Originally published May 12, 2017
The morning featured a host of speakers; well traveled women (and one man, my BFF) that gifted us gems from their hard-won perspectives. Each one of them taught us about how women (and one man!) leaders frame ally-ship in the disabled, LGBTQ, and medically underserved communities.
We listened intently and applauded appropriately, but we knew who we were really there to see: The incomparable Angela Davis! With almost 60 years of activism to call upon, she is one of the best examples of what a woman can achieve as an ally, activist, and thought leader.
Needless to say, I was HYPE!
Recalling some of her lived experiences, she painted a vivid picture of the past while gracefully imbuing the future with her personal brand of realistic utopian hope.
It’s possible, she told us, to take what we [women, and women of color] are often given – resistance, racism, sexism, and capitalism – and mold them into narratives of progress. Mold them into avenues for reprentation and justice.
Davis, now 73 (and trust, she look goood), was born in Birmingham, Alabama in a neighborhood knows as “Dynamite Hill”. Aptly named as it was a hot bed of racial conflict that manifested in frequent and gruesome attacks on black families and institutions. It was notorious for fires, bombings, and shootings incited by white residents to scare off black families.
Who would have thought such a rocky start would be the solid foundation for one of our nation’s most prominent thought leaders?

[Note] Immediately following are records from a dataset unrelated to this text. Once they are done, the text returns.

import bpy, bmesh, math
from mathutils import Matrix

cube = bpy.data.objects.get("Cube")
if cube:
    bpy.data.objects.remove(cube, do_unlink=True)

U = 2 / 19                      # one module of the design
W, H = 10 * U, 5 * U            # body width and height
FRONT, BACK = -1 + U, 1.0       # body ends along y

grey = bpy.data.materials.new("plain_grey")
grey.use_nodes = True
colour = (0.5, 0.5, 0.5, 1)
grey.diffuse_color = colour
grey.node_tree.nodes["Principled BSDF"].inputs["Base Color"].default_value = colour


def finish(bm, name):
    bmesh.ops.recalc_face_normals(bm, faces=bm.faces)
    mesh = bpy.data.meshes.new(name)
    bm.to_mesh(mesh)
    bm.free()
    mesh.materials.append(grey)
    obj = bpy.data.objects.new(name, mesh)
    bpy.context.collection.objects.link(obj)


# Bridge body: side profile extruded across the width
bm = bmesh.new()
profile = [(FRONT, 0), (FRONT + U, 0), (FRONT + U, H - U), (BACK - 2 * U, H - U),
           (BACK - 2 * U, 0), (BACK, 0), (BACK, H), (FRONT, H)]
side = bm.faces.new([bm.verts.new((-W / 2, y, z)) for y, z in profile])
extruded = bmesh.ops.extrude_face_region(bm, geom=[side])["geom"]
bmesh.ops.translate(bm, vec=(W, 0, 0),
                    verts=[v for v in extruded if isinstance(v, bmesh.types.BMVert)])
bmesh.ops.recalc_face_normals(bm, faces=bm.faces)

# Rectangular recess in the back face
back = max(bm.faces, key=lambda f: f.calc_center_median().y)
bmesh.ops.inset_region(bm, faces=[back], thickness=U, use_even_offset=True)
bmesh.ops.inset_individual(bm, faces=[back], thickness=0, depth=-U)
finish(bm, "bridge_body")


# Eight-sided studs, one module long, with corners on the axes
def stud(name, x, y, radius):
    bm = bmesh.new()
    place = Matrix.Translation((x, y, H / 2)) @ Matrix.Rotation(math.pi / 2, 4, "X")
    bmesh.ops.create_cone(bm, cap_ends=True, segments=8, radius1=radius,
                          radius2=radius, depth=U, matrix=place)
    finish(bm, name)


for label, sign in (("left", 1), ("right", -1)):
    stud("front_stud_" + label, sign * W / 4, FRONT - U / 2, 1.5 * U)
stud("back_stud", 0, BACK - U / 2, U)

Without her, we couldn’t accurately address some of the gravest ills in our society. Without the language necessary to pinpoint the structural violence that marginalized people’s face, we cannot name and shame our oppressors and their wrong-doings. Language is the framework for our thoughts; a powerful tool in addressing injustice. A powerful weapon in disenfranchising those considered less powerful. Write them out, and write them off.
Davis created and popularized unprecedented terms like “heteropatriarchy”, “clandestine racialization”, and the now-ubiquitous “prison industrial complex”. Without which we wouldn’t have tongue and teeth to know the horrid specters that wither and steal away many of our brothers and sisters.
Davis counseled us to find our niches in the struggle. To use our gifts and passions in service to others. Perhaps, she queried, that protesting or community organizing isn’t the best use of our particular talents; that our voices may take the forms of paint and brush, song and dance, or pen and paper. But each, she asserts, is necessary. Vital. We’re not far off from a great change, she believes. And although it may not happen in her lifetime, she will be there in spirit because she labored, in part, to create it.
Teaching, leading, writing, and always challenging. She is the ultimate #wcw 🤤😍
Roze Goes… crushing